Saturday, October 8, 2011, 12:30 pm
ABOUT THE MUSIC
Music by Frederic Rzewski (1971)
Text by Sam Melville (1971)
On September 9, 1971 about 1,000 prisoners inside the Attica Correctional Facility in New York seized control of the prison, taking 33 staff hostage. The State began negotiating with the prisoners.
During the following four days, authorities agreed to 28 of the prisoners’ demands, but would not agree to demands for amnesty from criminal prosecution for the prison takeover or for the removal of Attica’s superintendent. On the order of Governor Nelson Rockefeller, State Police dropped tear gas into the yard and fired blindly into the smoke for two minutes. By the time the firing ceased, at least 39 people were dead, including 10 correctional officers and civilian employees.
Media reports at the time claimed inmate hostage-takers had slit the throats of many of their hostages. These reports were later found to be entirely and deliberately fictitious. All the dead, including the hostages, had been shot by the State.

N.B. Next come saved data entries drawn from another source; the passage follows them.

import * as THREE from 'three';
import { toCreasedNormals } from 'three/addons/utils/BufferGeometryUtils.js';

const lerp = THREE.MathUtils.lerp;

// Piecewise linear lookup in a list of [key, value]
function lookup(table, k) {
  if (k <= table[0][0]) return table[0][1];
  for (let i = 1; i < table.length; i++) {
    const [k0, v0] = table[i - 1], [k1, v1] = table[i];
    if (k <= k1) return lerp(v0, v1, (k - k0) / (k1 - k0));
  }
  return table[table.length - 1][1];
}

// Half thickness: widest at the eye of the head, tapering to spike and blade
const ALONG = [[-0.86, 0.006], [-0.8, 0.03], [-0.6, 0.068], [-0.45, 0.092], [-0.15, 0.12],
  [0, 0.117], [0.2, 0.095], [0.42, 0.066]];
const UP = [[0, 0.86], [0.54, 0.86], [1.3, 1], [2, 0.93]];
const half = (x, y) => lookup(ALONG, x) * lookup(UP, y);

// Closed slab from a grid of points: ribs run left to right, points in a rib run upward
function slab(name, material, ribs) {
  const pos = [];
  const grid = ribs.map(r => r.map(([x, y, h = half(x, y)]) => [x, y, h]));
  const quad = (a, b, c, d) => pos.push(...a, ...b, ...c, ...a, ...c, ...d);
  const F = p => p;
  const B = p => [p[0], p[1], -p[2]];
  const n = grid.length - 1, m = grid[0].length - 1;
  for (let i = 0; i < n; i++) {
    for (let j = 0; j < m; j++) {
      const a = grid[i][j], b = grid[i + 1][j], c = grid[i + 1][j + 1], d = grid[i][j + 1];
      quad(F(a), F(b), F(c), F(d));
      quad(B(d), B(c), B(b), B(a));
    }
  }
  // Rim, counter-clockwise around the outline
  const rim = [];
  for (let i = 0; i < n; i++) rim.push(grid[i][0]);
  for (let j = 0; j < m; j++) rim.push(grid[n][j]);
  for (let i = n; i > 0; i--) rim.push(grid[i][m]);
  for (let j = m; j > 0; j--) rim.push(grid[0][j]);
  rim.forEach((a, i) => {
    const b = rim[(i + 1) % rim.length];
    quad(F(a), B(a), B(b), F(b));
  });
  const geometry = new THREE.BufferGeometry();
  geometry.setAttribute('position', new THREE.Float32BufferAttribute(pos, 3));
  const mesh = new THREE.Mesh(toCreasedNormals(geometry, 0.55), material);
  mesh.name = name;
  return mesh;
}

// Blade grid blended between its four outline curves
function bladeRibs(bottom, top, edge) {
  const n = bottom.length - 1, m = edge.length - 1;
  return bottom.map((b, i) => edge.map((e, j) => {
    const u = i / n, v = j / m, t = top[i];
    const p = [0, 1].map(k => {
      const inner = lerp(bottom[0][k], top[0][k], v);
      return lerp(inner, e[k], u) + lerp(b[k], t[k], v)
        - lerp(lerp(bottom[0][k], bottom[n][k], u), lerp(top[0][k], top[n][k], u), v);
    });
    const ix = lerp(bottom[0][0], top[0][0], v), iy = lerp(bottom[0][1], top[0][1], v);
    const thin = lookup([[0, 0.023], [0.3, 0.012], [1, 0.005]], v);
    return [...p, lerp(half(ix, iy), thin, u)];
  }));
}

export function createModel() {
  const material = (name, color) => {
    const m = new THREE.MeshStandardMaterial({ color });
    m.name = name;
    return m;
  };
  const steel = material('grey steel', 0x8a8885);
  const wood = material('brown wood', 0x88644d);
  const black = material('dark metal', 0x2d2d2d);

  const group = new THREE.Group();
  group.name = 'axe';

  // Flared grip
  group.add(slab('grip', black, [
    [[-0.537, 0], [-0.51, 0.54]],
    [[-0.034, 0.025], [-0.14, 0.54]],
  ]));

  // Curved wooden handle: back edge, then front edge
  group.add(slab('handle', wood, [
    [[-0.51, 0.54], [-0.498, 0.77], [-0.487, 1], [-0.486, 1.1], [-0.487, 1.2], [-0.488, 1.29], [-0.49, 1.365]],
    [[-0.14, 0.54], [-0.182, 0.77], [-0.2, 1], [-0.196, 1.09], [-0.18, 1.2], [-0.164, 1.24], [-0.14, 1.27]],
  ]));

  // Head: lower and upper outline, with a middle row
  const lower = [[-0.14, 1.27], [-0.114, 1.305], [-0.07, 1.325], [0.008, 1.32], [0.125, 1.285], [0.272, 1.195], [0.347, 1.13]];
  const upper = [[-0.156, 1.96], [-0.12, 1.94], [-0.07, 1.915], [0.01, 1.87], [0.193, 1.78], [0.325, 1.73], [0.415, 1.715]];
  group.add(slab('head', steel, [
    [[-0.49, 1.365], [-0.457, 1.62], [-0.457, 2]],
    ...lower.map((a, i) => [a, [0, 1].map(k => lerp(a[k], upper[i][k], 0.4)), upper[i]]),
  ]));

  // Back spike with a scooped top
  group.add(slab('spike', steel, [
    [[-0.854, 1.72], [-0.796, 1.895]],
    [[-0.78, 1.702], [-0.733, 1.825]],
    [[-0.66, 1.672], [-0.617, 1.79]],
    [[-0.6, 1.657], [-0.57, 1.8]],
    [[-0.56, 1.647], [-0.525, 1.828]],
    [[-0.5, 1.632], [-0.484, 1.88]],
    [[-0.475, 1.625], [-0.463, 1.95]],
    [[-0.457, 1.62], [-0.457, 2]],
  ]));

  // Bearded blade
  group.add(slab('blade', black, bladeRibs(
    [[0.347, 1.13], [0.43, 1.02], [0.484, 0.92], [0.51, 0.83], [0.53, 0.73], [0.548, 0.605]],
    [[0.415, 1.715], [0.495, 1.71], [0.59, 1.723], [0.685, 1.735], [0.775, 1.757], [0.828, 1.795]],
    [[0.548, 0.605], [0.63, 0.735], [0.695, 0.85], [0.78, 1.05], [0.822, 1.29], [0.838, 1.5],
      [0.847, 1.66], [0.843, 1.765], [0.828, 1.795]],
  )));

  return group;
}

With the exception of Indian massacres in the late 19th century, the State Police assault that ended the four-day prison uprising was the bloodiest one-day encounter between Americans since the Civil War.
The libretto for Coming Together comes from a letter written by one of the deceased and sent only days before the riots began.
i think the combination of age and the greater coming together is responsible for the speed of the passing time. its six months now and i can tell you truthfully few periods in my life have passed so quickly. i am in excellent physical and emotional health. there are doubtless subtle surprises ahead but i feel secure and ready.
as lovers will contrast their emotions in times of crisis, so am i dealing with my environment. in the indifferent brutality, incessant noise, the experimental chemistry of food, the ravings of lost hysterical men, i can act with clarity and meaning. i am deliberate — sometimes even calculating — seldom employ histrionics except as a test of the reactions of others. i read much, exercise, talk to guards and inmates, feeling for the inevitable direction of my life.
The writer of the letter, Sam Melville, had been arrested in 1969 for a series of bombings in Manhattan, each preceded by calls to ensure injuries were avoided and accompanied by detailed writings explaining how he thought the businesses within the structures spread death and poverty.
Born and raised in Buffalo, Melville was eighteen when he moved to New York City in the mid-fifties. In 1969, he was involved in political demonstrations against Columbia University. Then, as the Vietnam war droned on, he launched an offensive against what he saw as society’s war machine.
After his arrest, Melville was sent to the Federal House of Detention in Manhattan. At the time of his conviction the judge chastised him for the damage he had caused. Melville’s reply: “That’s about two Viet Cong.” He was sent to Attica for an 18 year sentence.
Only one year into his sentence, however, Melville was killed during the Attica prison riot in 1971. He is believed to have been murdered by a National Guard sharpshooter well after the riot ended.
In Coming Together Frederic Rzewski presents a single line of music and a page of musical rules which guides the ensemble in transforming Rzewski’s original seed into a full blown performance. The piece can be played by any number of players on any group of instruments. And within this environment, the players must make individual choices to create a sense of community out of what might otherwise degenerate into chaos. The music therefore never results in any two performances that are the same.
To this artistic milieu, Rzewski adds Melville’s personal reflections on his own life in a chaotic prison system of rules and individual choices.
A work like this raises inherent questions for us in American society today: How do we want to live? Can we still exercise our own free will with clarity and meaning, even if we are oppressed or controlled outwardly by others? Is anyone truly free in our society? And should we just accept it if our leaders lie to us, or should we instead demand more honesty, more authenticity, from both others and ourselves?
Works like Coming Together challenge us to remember our own history, and to determine to create a better society together for our children and posterity, one that respects the rights to life, liberty and the pursuit of happiness for all humankind.